• _The data_:

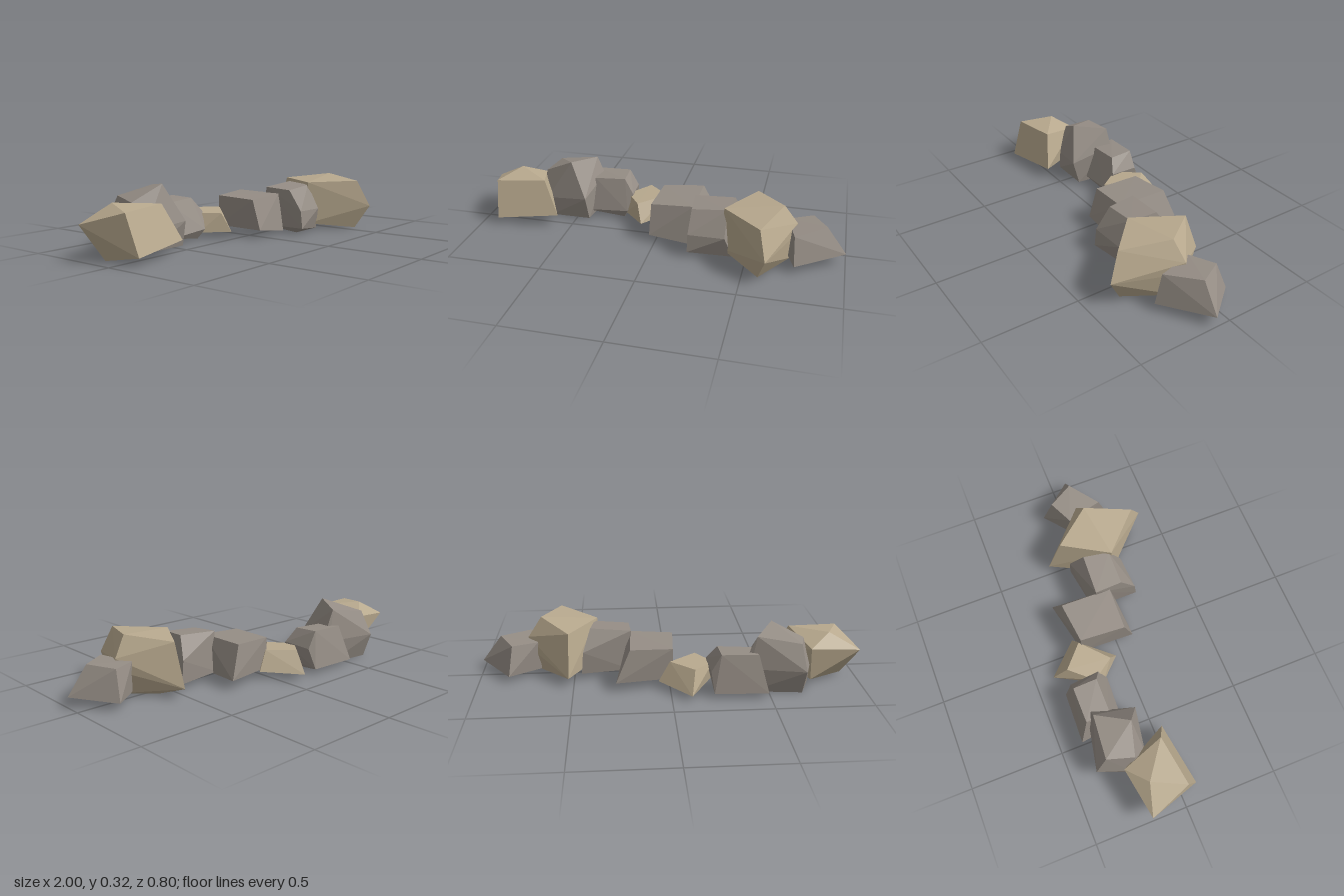
import * as THREE from 'three';
import { ConvexGeometry } from 'three/addons/geometries/ConvexGeometry.js';

const stone = new THREE.MeshStandardMaterial({ color: 0x958d85 });
stone.name = 'greyStone';
const sand = new THREE.MeshStandardMaterial({ color: 0xb8a98e });
sand.name = 'tanStone';

// A faceted boulder: the hull of its foot, waist and crown corners
function rock(name, material, { foot, waist = [], crown }) {
  const corners = [...foot, ...waist, ...crown].map((p) => new THREE.Vector3(...p));
  const mesh = new THREE.Mesh(new ConvexGeometry(corners), material);
  mesh.name = name;
  return mesh;
}

export function createModel() {
  const row = new THREE.Group();
  row.name = 'rockRow';

  row.add(
    // Tan boulder at the right end
    rock('endBoulder', sand, {
      foot: [[-0.905, 0.037, 0.093], [-0.57, 0.064, 0.04], [-0.93, 0.005, -0.1], [-0.74, 0.02, -0.22]],
      waist: [[-1, 0.17, -0.195], [-0.73, 0.2, -0.24]],
      crown: [[-0.92, 0.235, 0.025], [-0.655, 0.245, -0.013], [-0.84, 0.257, -0.15]],
    }),
    // Tallest grey boulder
    rock('tallBoulder', stone, {
      foot: [[-0.73, 0, -0.19], [-0.67, 0, -0.33], [-0.41, 0, -0.3], [-0.43, 0, -0.09], [-0.65, 0, -0.09]],
      waist: [[-0.735, 0.1, -0.2], [-0.68, 0.13, -0.37], [-0.4, 0.13, -0.31], [-0.44, 0.13, -0.06], [-0.68, 0.1, -0.1], [-0.39, 0.2, -0.29]],
      crown: [[-0.535, 0.32, -0.126], [-0.435, 0.298, -0.29], [-0.66, 0.26, -0.31], [-0.7, 0.24, -0.17]],
    }),
    // Grey block beside it
    rock('backBlock', stone, {
      foot: [[-0.46, 0.03, -0.14], [-0.215, 0.05, -0.13], [-0.24, 0, -0.16], [-0.215, 0.025, -0.37], [-0.49, 0.025, -0.38]],
      waist: [[-0.19, 0.14, -0.17], [-0.2, 0.13, -0.33]],
      crown: [[-0.42, 0.205, -0.2], [-0.245, 0.215, -0.2], [-0.25, 0.22, -0.33], [-0.44, 0.215, -0.33]],
    }),
    // Small low tan rock
    rock('smallRock', sand, {
      foot: [[-0.1, 0.03, -0.4], [0.06, 0.04, -0.23], [-0.11, 0.03, -0.035], [-0.23, 0.03, -0.16]],
      crown: [[-0.12, 0.14, -0.32], [0, 0.14, -0.21], [-0.14, 0.13, -0.08], [-0.225, 0.13, -0.2]],
    }),
    // Two grey blocks in the middle
    rock('middleBlock', stone, {
      foot: [[-0.03, 0.04, 0.095], [0.19, 0.01, 0.09], [0.28, 0.05, -0.265], [-0.02, 0.04, -0.2]],
      crown: [[-0.03, 0.2, 0.045], [0.2, 0.213, 0.05], [0.205, 0.215, -0.225], [-0.015, 0.205, -0.2]],
    }),
    rock('frontBlock', stone, {
      foot: [[0.2, 0.03, 0.21], [0.23, 0, 0.15], [0.43, 0, 0.15], [0.46, 0.03, -0.09], [0.2, 0.03, -0.05]],
      waist: [[0.2, 0.125, 0.2], [0.39, 0.12, 0.19], [0.45, 0.15, -0.09]],
      crown: [[0.195, 0.245, -0.03], [0.41, 0.26, -0.02], [0.39, 0.25, 0.12], [0.205, 0.235, 0.12]],
    }),
    // Largest tan boulder
    rock('largeBoulder', sand, {
      foot: [[0.58, 0, 0.32], [0.72, 0, 0.09], [0.57, 0, -0.05], [0.37, 0.03, 0.13], [0.525, 0.05, -0.195]],
      waist: [[0.617, 0.127, 0.395], [0.745, 0.19, 0.06], [0.745, 0.13, 0.06]],
      crown: [[0.375, 0.265, 0.13], [0.675, 0.293, 0.085], [0.52, 0.267, -0.115], [0.58, 0.27, 0.33]],
    }),
    // Grey wedge at the left end
    rock('endWedge', stone, {
      foot: [[0.75, 0.035, 0.24], [1, 0.053, 0.08], [0.84, 0.035, -0.115], [0.68, 0.02, 0.02], [0.82, 0.015, 0.05]],
      crown: [[0.74, 0.18, 0.195], [0.895, 0.193, 0.075], [0.82, 0.185, -0.06], [0.69, 0.18, 0]],
    }),
  );
  return row;
}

• _Assignment_: Go line by line through the records and copy those that contain the word "sand".

• _Task output_:
const sand = new THREE.MeshStandardMaterial({ color: 0xb8a98e });
sand.name = 'tanStone';
    rock('endBoulder', sand, {
    rock('smallRock', sand, {
    rock('largeBoulder', sand, {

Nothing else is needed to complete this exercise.